Growing up during the time period of Caryl Chessman's incarceration and execution, I remember him quite well. In fact, I was fascinated by his intellect and this story. He wrote four books during his time at San Quentin, including his best selling memoir, "Cell 2455, Death Row." It was the talk of the nation and many prominent people from varying avenues of life urged the then Governor of California, Pat Brown, to grant him clemency!
Born in Michigan on May 27, 1921, the Chessman family relocated to Glendale, California in 1922. Coming into his adolescent years when the Great Depression hit, the young Carol (his real name) was in constant trouble during that time and was in and out of reform schools throughout his teenage years. Involvement with local gangs of young men upon his release, he continued his criminal ways throughout the 1930's and 1940's. It seems he was particularly fond of stealing cars! When a string of robberies began occurring in the Los Angeles area in early 1948, the incidents began as simple hold-up type robberies, however, compounding the crimes and confounding the police was a sudden change in method. The thief, or thieves, had also stolen a car and had, on two occasions, resorted to sexual assault. Were the police looking for two different criminals or was it only one who was at large?
News media dubbed the thief "The Red-Light Bandit" because the car that was forcing people to pull over just before they were robbed and/or assaulted used a flashing red light similar to that used in police vehicles. People thought they were being stopped by police and they simply pulled over! Some time during this string of robberies, Chessman had been seen driving a car similar to the description given of a 1946 or 1947 tan or gray Ford coupe that had been stolen and was being used in the crimes. Police spotted what they thought was the right car, pursued and arrested Chessman and another man on the 18 counts of robbery, kidnapping and rape! After 72 hours in custody, Chessman confessed to the crimes but later recanted indicating he was beaten and tortured by police. He was, however,also positively identified by both women!
A petty thief and low-level criminal, Chessman had never been involved in anything having to do with sexual assault or kidnapping. Outside of the alleged torture by police, he had actually proclaimed his innocence from the moment of his arrest thinking he could never be found guilty of anything having to do with kidnapping and rape! It was simply not his M.O. and he was depicted, in the film, as being insulted by the charges! After a three week trial, during which he defended himself, Caryl Chessman was found guilty on 17 of the 18 counts and was sentenced to death! After successfully arguing on appeal, he subsequently won 8 stays of execution before being led to his death in the gas chamber on May 2, 1960. The way the laws were applied at that time accounted for the death sentence. The court ruled that dragging one of the women only 20 some odd feet away from her car was sufficient to qualify for kidnapping under the "Little Lindbergh Law." This also made the two incidents Capital offenses to which the death penalty could be applied. Charges made against his "accomplice" were thrown out of court and he, alone, was incarcerated!

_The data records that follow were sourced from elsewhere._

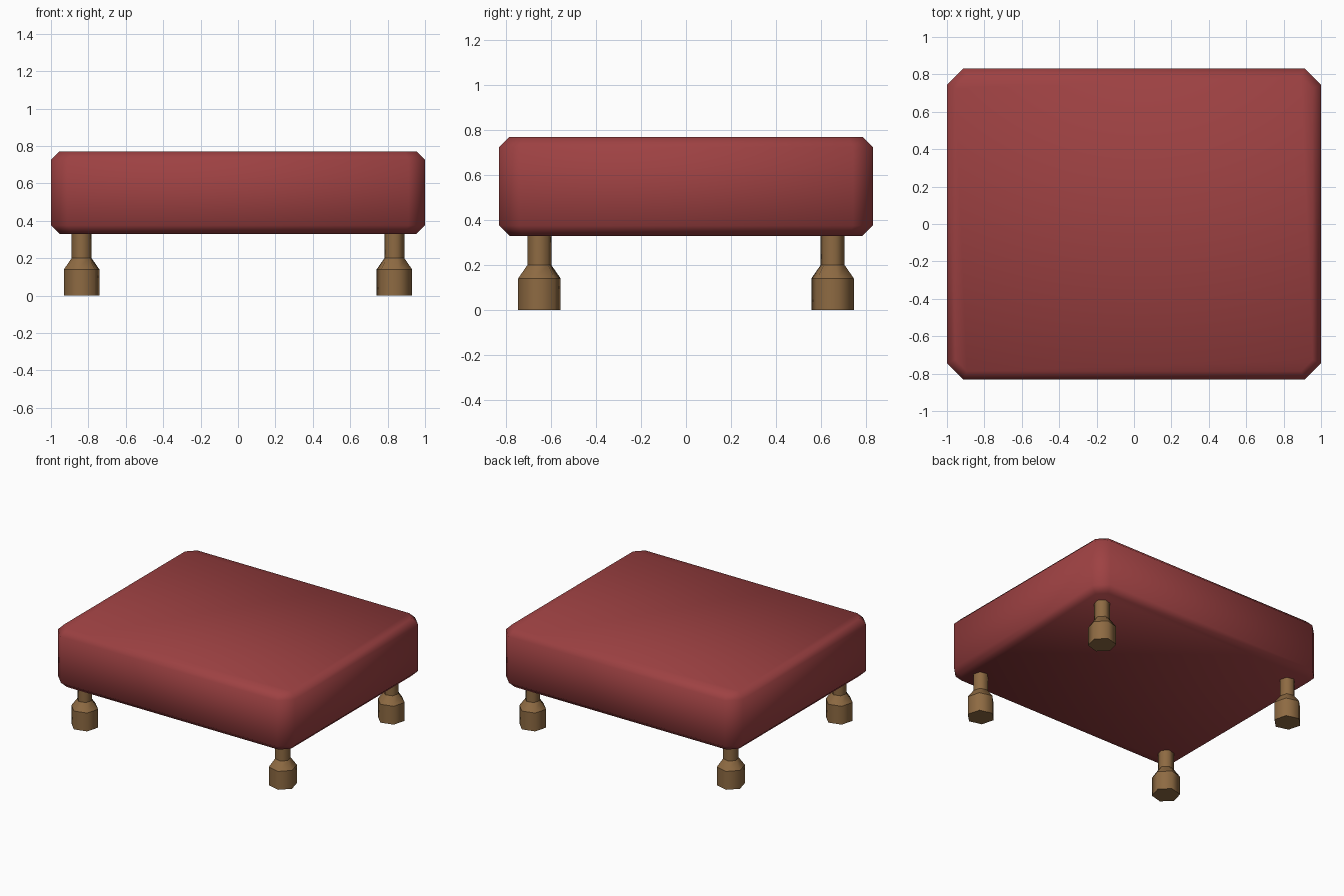
import bpy
import bmesh
import math

if "Cube" in bpy.data.objects:
    bpy.data.objects.remove(bpy.data.objects["Cube"])


def material(name, rgb):
    m = bpy.data.materials.new(name)
    m.diffuse_color = (*rgb, 1.0)
    m.use_nodes = True
    m.node_tree.nodes["Principled BSDF"].inputs["Base Color"].default_value = m.diffuse_color
    return m


red = material("red upholstery", (0.34, 0.053, 0.055))
wood = material("brown wood", (0.27, 0.145, 0.055))


def loft(name, rings, mat, sharp_rings=False):
    """Join stacked rings of points into a closed, smooth-shaded solid."""
    bm = bmesh.new()
    loops = [[bm.verts.new(p) for p in ring] for ring in rings]
    n = len(loops[0])
    for a, b in zip(loops, loops[1:]):
        for i in range(n):
            j = (i + 1) % n
            bm.faces.new((a[i], a[j], b[j], b[i]))
    bm.faces.new(loops[0][::-1])
    bm.faces.new(loops[-1])
    bmesh.ops.recalc_face_normals(bm, faces=bm.faces[:])
    for f in bm.faces:
        f.smooth = True
    if sharp_rings:
        for e in bm.edges:
            if abs(e.verts[0].co.z - e.verts[1].co.z) < 1e-5:
                e.smooth = False
    me = bpy.data.meshes.new(name)
    bm.to_mesh(me)
    bm.free()
    me.materials.append(mat)
    ob = bpy.data.objects.new(name, me)
    bpy.context.collection.objects.link(ob)
    return ob


def cut_rectangle(x, y, c, z):
    """Rectangle with cut corners, counter-clockwise."""
    return [(x, y - c, z), (x - c, y, z), (c - x, y, z), (-x, y - c, z),
            (-x, c - y, z), (c - x, -y, z), (x - c, -y, z), (x, c - y, z)]


# Cushion: cut-corner slab with bevelled top and bottom rims
cushion_profile = [(0.33, 0.045), (0.375, 0.0), (0.725, 0.0), (0.77, 0.045)]
loft("cushion",
     [cut_rectangle(1.0 - d, 0.832 - d, 0.088 - 0.586 * d, z)
      for z, d in cushion_profile], red)

# Legs: six-sided, thick foot tapering to a thin neck, a flat facing outward
leg_profile = [(0.0, 0.098), (0.14, 0.098), (0.20, 0.055), (0.35, 0.055)]
for sx, side in ((-1, "left"), (1, "right")):
    for sy, end in ((-1, "front"), (1, "back")):
        turn = math.atan2(sy, sx) + math.pi / 6
        rings = [[(sx * 0.836 + r * math.cos(turn + k * math.pi / 3),
                   sy * 0.653 + r * math.sin(turn + k * math.pi / 3), z)
                  for k in range(6)] for z, r in leg_profile]
        loft(f"{end}_{side}_leg", rings, wood, sharp_rings=True)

Alan Alda,still in harness playing "Hawkeye Pierce" in the hit TV series,M*A*S*H* stars in this 1977 TV movie. Nominated for a Prime-Time Emmy for his remarkable portrayal of Chessman, Alda, along with Talia Shire, John Hillerman, Barnard Hughes and John Randolph were among the supporting players that brought this film to life. Talia Shire did an admirable job as the sympathetic attorney who helped handle Chessman's many appeals. Chessman did the research and wrote all of those appeals while Ms. Asher acted on his behalf within the legal system. The film shows the alleged "crimes" along with any similarities to Chessman as well as the mindset of police at the time but the real action focuses on the trial and the subsequent legal remedies open to Chessman as he traveled toward his execution date. The arrogant Caryl Chessman was, in the final analysis, a brilliant man who studied and mastered the law during his long incarceration. It is most unfortunate he didn't use that fine mind in other pursuits prior to this. I was thoroughly convinced of his innocence and so were many, many other people but nothing and no one seemed to be able to sway the court.
I cannot fathom why it is not available on DVD or even the old VHS format. I have never seen it being aired on any TV or Cable station after that time period but I'm almost certain it must have been. There is another, more recent, film by the same title but it has nothing whatsoever to do with this story. I can but highly recommend that if you ever have to opportunity to see this one, do so. Perhaps someone you know recorded it when it aired! If they did, be sure and watch it...It is riveting.